- What the task requires
Restate exactly, and only, the lines spanning from the one with "HALF_X, HALF_Y = 0.933, 0.8" to the end of the records below.
(Data to use)
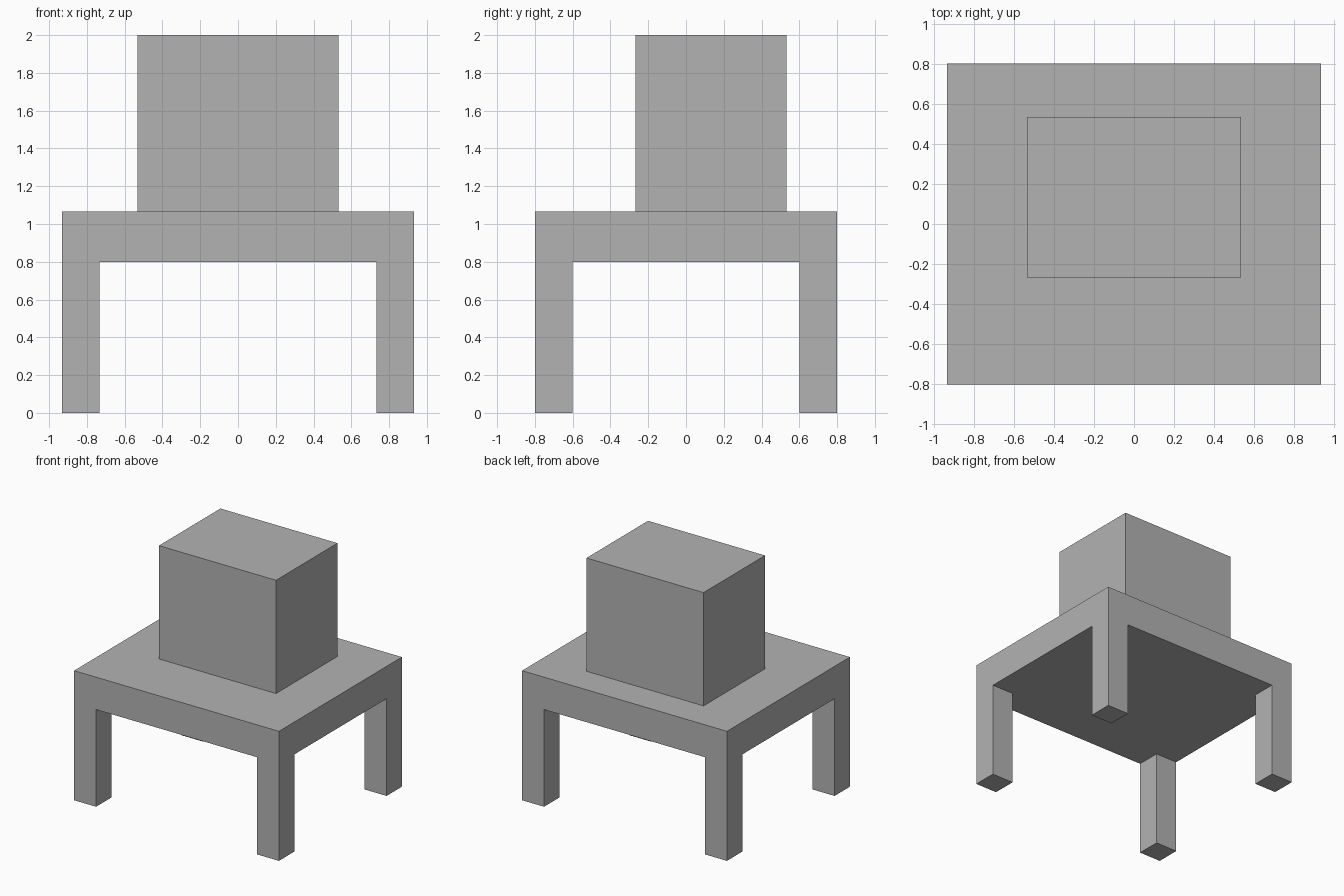
import bpy

# Remove the default cube
cube = bpy.data.objects.get("Cube")
if cube:
    bpy.data.objects.remove(cube, do_unlink=True)

# Single flat grey
grey = bpy.data.materials.new("plain grey")
grey.use_nodes = True
color = (0.45, 0.45, 0.45, 1.0)
grey.diffuse_color = color
grey.node_tree.nodes["Principled BSDF"].inputs["Base Color"].default_value = color


def box(name, low, high):
    """Add a box spanning two opposite corners."""
    center = [(a + b) / 2 for a, b in zip(low, high)]
    size = [b - a for a, b in zip(low, high)]
    bpy.ops.mesh.primitive_cube_add(size=1, location=center)
    obj = bpy.context.object
    obj.name = name
    obj.scale = size
    bpy.ops.object.transform_apply(location=False, rotation=False, scale=True)
    obj.data.materials.append(grey)
    return obj


HALF_X, HALF_Y = 0.933, 0.8
SEAT_BOTTOM, SEAT_TOP = 0.8, 1.067
LEG = 0.2

# Table slab and the block standing on it, set toward the back
box("table_top", (-HALF_X, -HALF_Y, SEAT_BOTTOM), (HALF_X, HALF_Y, SEAT_TOP))
box("upper_block", (-0.533, -0.267, SEAT_TOP), (0.533, 0.533, 2.0))

# Four square legs flush with the slab corners
for side, sx in (("right", -1), ("left", 1)):
    for end, sy in (("front", -1), ("back", 1)):
        xs = sorted((sx * HALF_X, sx * (HALF_X - LEG)))
        ys = sorted((sy * HALF_Y, sy * (HALF_Y - LEG)))
        box(f"{end}_{side}_leg", (xs[0], ys[0], 0), (xs[1], ys[1], SEAT_BOTTOM))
(End Data to use)
- Your response
HALF_X, HALF_Y = 0.933, 0.8
SEAT_BOTTOM, SEAT_TOP = 0.8, 1.067
LEG = 0.2

# Table slab and the block standing on it, set toward the back
box("table_top", (-HALF_X, -HALF_Y, SEAT_BOTTOM), (HALF_X, HALF_Y, SEAT_TOP))
box("upper_block", (-0.533, -0.267, SEAT_TOP), (0.533, 0.533, 2.0))

# Four square legs flush with the slab corners
for side, sx in (("right", -1), ("left", 1)):
    for end, sy in (("front", -1), ("back", 1)):
        xs = sorted((sx * HALF_X, sx * (HALF_X - LEG)))
        ys = sorted((sy * HALF_Y, sy * (HALF_Y - LEG)))
        box(f"{end}_{side}_leg", (xs[0], ys[0], 0), (xs[1], ys[1], SEAT_BOTTOM))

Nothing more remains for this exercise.